As many as 250 Ukrainians will attend a 10-week course in Germany.
Defense Secretary Lloyd Austin announced Friday that the U.S. will begin training Ukrainian forces on American-made Abrams tanks in the coming weeks.
"The M1s that the Ukrainians will use for training will arrive here in Germany in the next few weeks," Austin said, speaking at a press conference following a meeting of the Ukraine Defense Contact Group at Ramstein Air Base, Germany.
Thirty-one Abrams M1A1s will arrive at a training area in Grafenwoehr, Germany, in mid to late May, with up to 250 Ukrainian troops beginning a 10-week course there soon after, according to U.S. officials. Follow-on maneuver training might also be done on a different base in Germany.
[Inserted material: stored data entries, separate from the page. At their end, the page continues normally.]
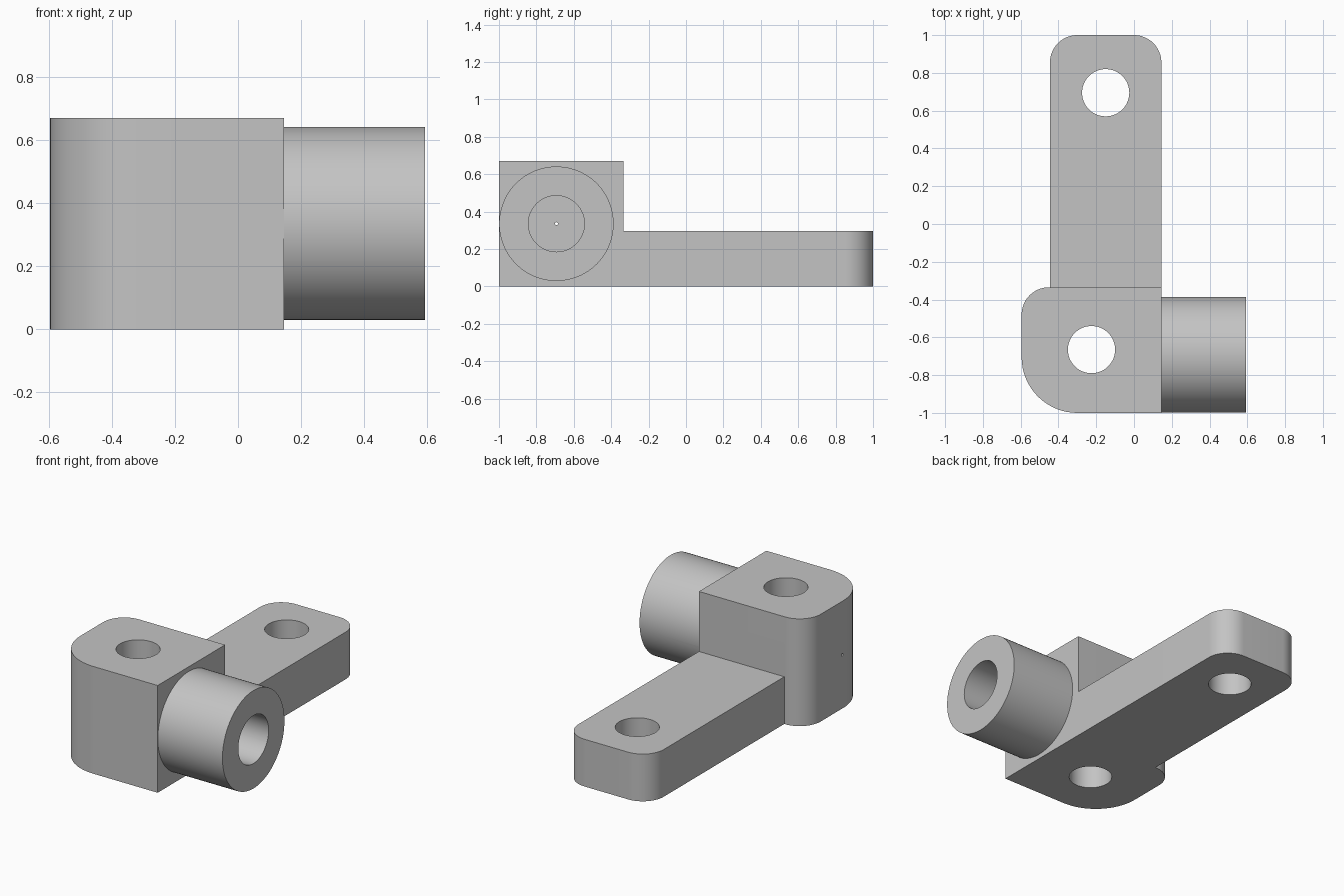
import bpy, bmesh, math
from mathutils import Matrix, Vector

if "Cube" in bpy.data.objects:
    bpy.data.objects.remove(bpy.data.objects["Cube"], do_unlink=True)

steel = bpy.data.materials.new("plain grey")
steel.use_nodes = True
GREY = (0.55, 0.55, 0.55, 1)
steel.diffuse_color = GREY
steel.node_tree.nodes["Principled BSDF"].inputs["Base Color"].default_value = GREY


def add_object(name, bm):
    bmesh.ops.recalc_face_normals(bm, faces=bm.faces[:])
    mesh = bpy.data.meshes.new(name)
    bm.to_mesh(mesh)
    bm.free()
    mesh.materials.append(steel)
    obj = bpy.data.objects.new(name, mesh)
    bpy.context.collection.objects.link(obj)
    return obj


def rounded_plate(name, x0, x1, y0, y1, height, radii):
    """Upright slab; radii run front left, front right, back right, back left as seen from above."""
    bm = bmesh.new()
    corners = [(x0, y0, 1, 1), (x1, y0, -1, 1), (x1, y1, -1, -1), (x0, y1, 1, -1)]
    outline = []
    for i, ((x, y, sx, sy), r) in enumerate(zip(corners, radii)):
        steps = 16 if r else 0
        for k in range(steps + 1):
            a = math.pi + math.pi / 2 * (i + k / max(steps, 1))
            c = Vector((x + sx * r, y + sy * r, 0))
            outline.append(bm.verts.new(c + r * Vector((math.cos(a), math.sin(a), 0))))
    base = bm.faces.new(outline)
    top = bmesh.ops.extrude_face_region(bm, geom=[base])["geom"]
    bmesh.ops.translate(bm, vec=(0, 0, height),
                        verts=[v for v in top if isinstance(v, bmesh.types.BMVert)])
    return add_object(name, bm)


def rod(name, start, end, radius, sides=64):
    start, end = Vector(start), Vector(end)
    axis = end - start
    turn = axis.to_track_quat('Z', 'Y').to_matrix().to_4x4()
    bm = bmesh.new()
    bmesh.ops.create_cone(bm, cap_ends=True, segments=sides, radius1=radius, radius2=radius,
                          depth=axis.length, matrix=Matrix.Translation((start + end) / 2) @ turn)
    return add_object(name, bm)


def combine(target, tool, operation):
    mod = target.modifiers.new(operation.title(), 'BOOLEAN')
    mod.operation, mod.solver, mod.object = operation, 'EXACT', tool
    tool.hide_render = True
    bpy.context.view_layer.objects.active = target
    bpy.ops.object.modifier_apply(modifier=mod.name)
    bpy.data.objects.remove(tool, do_unlink=True)


SIDE = 0.145                       # shared right-hand face
BORE_Y, BORE_Z = -0.693, 0.335     # axis of the sideways boss

# Solid parts: tall block, long low arm, round boss
bracket = rounded_plate("bracket_body", -0.595, SIDE, -1, -0.335, 0.67, (0.295, 0, 0, 0.145))
arm = rounded_plate("arm", -0.445, SIDE, -0.5, 1, 0.295, (0, 0, 0.145, 0.145))
boss = rod("boss", (0.08, BORE_Y, BORE_Z), (0.592, BORE_Y, BORE_Z), 0.306, 96)
for part in (arm, boss):
    combine(bracket, part, 'UNION')

# Holes: two upright bolt holes, boss bore, fine pilot hole through the block
holes = [
    ((-0.225, -0.665, -0.1), (-0.225, -0.665, 0.8), 0.125),
    ((-0.15, 0.695, -0.1), (-0.15, 0.695, 0.5), 0.125),
    ((SIDE, BORE_Y, BORE_Z), (0.7, BORE_Y, BORE_Z), 0.15),
    ((-0.7, BORE_Y, BORE_Z), (0.3, BORE_Y, BORE_Z), 0.008),
]
for start, end, radius in holes:
    combine(bracket, rod("hole_cutter", start, end, radius), 'DIFFERENCE')

# Smooth the curved walls, keep the edges sharp
bpy.ops.object.select_all(action='DESELECT')
bracket.select_set(True)
bpy.context.view_layer.objects.active = bracket
bpy.ops.object.shade_smooth_by_angle(angle=math.radians(30))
"I do think the M1 tank, when it is delivered, will make a difference," said Gen. Mark Milley, chairman of the Joint Chiefs of Staff, speaking beside Austin.
"But I would also caution there's no silver bullet in war," he added.
In March, after consultation with Kyiv, Pentagon officials announced a plan to dramatically speed delivery of the 31 tanks the U.S. had committed to Ukraine by refurbishing older models instead of building new ones from scratch, which was the original plan. Building new M1A2 Abrams could have taken years, according to defense officials.
Milley clarified that the 31 tanks heading to Germany are training models not suitable for combat. The training will be conducted as the U.S. refurbishes another set of 31 Abrams M1A1 tanks to send to the battlefield, which are expected to arrive on the battlefield this fall.
Roughly 8,800 Ukrainians have already completed various types of military instruction in Germany, with thousands more training now.
“In Germany, approximately 2,250 Ukrainian Soldiers – four motorized infantry battalions – continue to conduct combined arms training at Grafenwoehr and/or Hohenfels training areas. An additional approximately 250 are currently conducting platform training and staff training," said Col. Martin O’Donnell, spokesman for U.S. Army Europe and Africa.